# Assigned task:
Print the records exactly. Every mark must remain.

* * * *

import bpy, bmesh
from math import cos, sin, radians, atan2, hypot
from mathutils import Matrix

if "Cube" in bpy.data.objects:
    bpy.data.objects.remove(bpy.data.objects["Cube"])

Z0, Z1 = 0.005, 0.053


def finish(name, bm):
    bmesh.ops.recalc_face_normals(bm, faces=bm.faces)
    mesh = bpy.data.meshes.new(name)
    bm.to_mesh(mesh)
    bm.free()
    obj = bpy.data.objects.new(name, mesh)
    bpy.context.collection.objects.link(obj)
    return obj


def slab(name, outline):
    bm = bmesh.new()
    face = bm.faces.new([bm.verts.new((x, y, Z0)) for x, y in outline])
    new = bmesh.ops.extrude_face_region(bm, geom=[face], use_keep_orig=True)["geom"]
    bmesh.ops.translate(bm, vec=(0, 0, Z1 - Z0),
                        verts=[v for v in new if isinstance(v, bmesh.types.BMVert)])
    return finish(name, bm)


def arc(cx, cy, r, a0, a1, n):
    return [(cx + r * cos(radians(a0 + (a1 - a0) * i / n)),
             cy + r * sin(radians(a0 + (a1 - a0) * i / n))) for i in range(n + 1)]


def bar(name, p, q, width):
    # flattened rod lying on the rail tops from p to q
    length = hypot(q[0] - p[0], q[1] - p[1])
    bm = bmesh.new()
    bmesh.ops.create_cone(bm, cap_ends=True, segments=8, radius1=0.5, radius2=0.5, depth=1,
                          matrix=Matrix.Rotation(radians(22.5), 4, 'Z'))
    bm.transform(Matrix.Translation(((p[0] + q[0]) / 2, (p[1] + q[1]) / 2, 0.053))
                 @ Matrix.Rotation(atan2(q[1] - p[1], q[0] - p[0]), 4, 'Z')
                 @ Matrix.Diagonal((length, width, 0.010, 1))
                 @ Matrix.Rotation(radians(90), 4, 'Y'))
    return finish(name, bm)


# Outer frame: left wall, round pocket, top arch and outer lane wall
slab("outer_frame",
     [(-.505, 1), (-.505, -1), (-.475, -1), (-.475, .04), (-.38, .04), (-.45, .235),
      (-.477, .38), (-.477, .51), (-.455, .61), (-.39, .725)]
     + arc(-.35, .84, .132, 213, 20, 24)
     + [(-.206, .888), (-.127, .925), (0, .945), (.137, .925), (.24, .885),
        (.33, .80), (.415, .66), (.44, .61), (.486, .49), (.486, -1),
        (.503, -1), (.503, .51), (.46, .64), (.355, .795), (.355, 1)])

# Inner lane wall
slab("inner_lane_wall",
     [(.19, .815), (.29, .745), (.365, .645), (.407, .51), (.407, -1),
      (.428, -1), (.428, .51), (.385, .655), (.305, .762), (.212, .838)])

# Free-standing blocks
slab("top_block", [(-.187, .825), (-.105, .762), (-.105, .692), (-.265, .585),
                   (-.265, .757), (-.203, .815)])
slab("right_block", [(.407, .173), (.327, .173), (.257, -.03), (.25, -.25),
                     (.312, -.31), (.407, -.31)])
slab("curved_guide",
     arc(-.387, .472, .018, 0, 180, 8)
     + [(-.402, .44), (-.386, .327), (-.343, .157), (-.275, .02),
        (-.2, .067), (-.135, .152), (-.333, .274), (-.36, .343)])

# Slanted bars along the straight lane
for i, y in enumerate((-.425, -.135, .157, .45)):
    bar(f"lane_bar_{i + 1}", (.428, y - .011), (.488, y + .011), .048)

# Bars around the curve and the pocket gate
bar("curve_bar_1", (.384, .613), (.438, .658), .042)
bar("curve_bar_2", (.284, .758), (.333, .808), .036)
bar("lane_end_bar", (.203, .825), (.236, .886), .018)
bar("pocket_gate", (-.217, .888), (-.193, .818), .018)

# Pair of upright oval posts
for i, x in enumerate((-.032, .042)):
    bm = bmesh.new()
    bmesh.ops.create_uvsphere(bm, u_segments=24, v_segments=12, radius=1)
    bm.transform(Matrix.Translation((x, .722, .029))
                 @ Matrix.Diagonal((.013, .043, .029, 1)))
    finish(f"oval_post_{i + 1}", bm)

* * * *

# Result of the task:
import bpy, bmesh
from math import cos, sin, radians, atan2, hypot
from mathutils import Matrix

if "Cube" in bpy.data.objects:
    bpy.data.objects.remove(bpy.data.objects["Cube"])

Z0, Z1 = 0.005, 0.053


def finish(name, bm):
    bmesh.ops.recalc_face_normals(bm, faces=bm.faces)
    mesh = bpy.data.meshes.new(name)
    bm.to_mesh(mesh)
    bm.free()
    obj = bpy.data.objects.new(name, mesh)
    bpy.context.collection.objects.link(obj)
    return obj


def slab(name, outline):
    bm = bmesh.new()
    face = bm.faces.new([bm.verts.new((x, y, Z0)) for x, y in outline])
    new = bmesh.ops.extrude_face_region(bm, geom=[face], use_keep_orig=True)["geom"]
    bmesh.ops.translate(bm, vec=(0, 0, Z1 - Z0),
                        verts=[v for v in new if isinstance(v, bmesh.types.BMVert)])
    return finish(name, bm)


def arc(cx, cy, r, a0, a1, n):
    return [(cx + r * cos(radians(a0 + (a1 - a0) * i / n)),
             cy + r * sin(radians(a0 + (a1 - a0) * i / n))) for i in range(n + 1)]


def bar(name, p, q, width):
    # flattened rod lying on the rail tops from p to q
    length = hypot(q[0] - p[0], q[1] - p[1])
    bm = bmesh.new()
    bmesh.ops.create_cone(bm, cap_ends=True, segments=8, radius1=0.5, radius2=0.5, depth=1,
                          matrix=Matrix.Rotation(radians(22.5), 4, 'Z'))
    bm.transform(Matrix.Translation(((p[0] + q[0]) / 2, (p[1] + q[1]) / 2, 0.053))
                 @ Matrix.Rotation(atan2(q[1] - p[1], q[0] - p[0]), 4, 'Z')
                 @ Matrix.Diagonal((length, width, 0.010, 1))
                 @ Matrix.Rotation(radians(90), 4, 'Y'))
    return finish(name, bm)


# Outer frame: left wall, round pocket, top arch and outer lane wall
slab("outer_frame",
     [(-.505, 1), (-.505, -1), (-.475, -1), (-.475, .04), (-.38, .04), (-.45, .235),
      (-.477, .38), (-.477, .51), (-.455, .61), (-.39, .725)]
     + arc(-.35, .84, .132, 213, 20, 24)
     + [(-.206, .888), (-.127, .925), (0, .945), (.137, .925), (.24, .885),
        (.33, .80), (.415, .66), (.44, .61), (.486, .49), (.486, -1),
        (.503, -1), (.503, .51), (.46, .64), (.355, .795), (.355, 1)])

# Inner lane wall
slab("inner_lane_wall",
     [(.19, .815), (.29, .745), (.365, .645), (.407, .51), (.407, -1),
      (.428, -1), (.428, .51), (.385, .655), (.305, .762), (.212, .838)])

# Free-standing blocks
slab("top_block", [(-.187, .825), (-.105, .762), (-.105, .692), (-.265, .585),
                   (-.265, .757), (-.203, .815)])
slab("right_block", [(.407, .173), (.327, .173), (.257, -.03), (.25, -.25),
                     (.312, -.31), (.407, -.31)])
slab("curved_guide",
     arc(-.387, .472, .018, 0, 180, 8)
     + [(-.402, .44), (-.386, .327), (-.343, .157), (-.275, .02),
        (-.2, .067), (-.135, .152), (-.333, .274), (-.36, .343)])

# Slanted bars along the straight lane
for i, y in enumerate((-.425, -.135, .157, .45)):
    bar(f"lane_bar_{i + 1}", (.428, y - .011), (.488, y + .011), .048)

# Bars around the curve and the pocket gate
bar("curve_bar_1", (.384, .613), (.438, .658), .042)
bar("curve_bar_2", (.284, .758), (.333, .808), .036)
bar("lane_end_bar", (.203, .825), (.236, .886), .018)
bar("pocket_gate", (-.217, .888), (-.193, .818), .018)

# Pair of upright oval posts
for i, x in enumerate((-.032, .042)):
    bm = bmesh.new()
    bmesh.ops.create_uvsphere(bm, u_segments=24, v_segments=12, radius=1)
    bm.transform(Matrix.Translation((x, .722, .029))
                 @ Matrix.Diagonal((.013, .043, .029, 1)))
    finish(f"oval_post_{i + 1}", bm)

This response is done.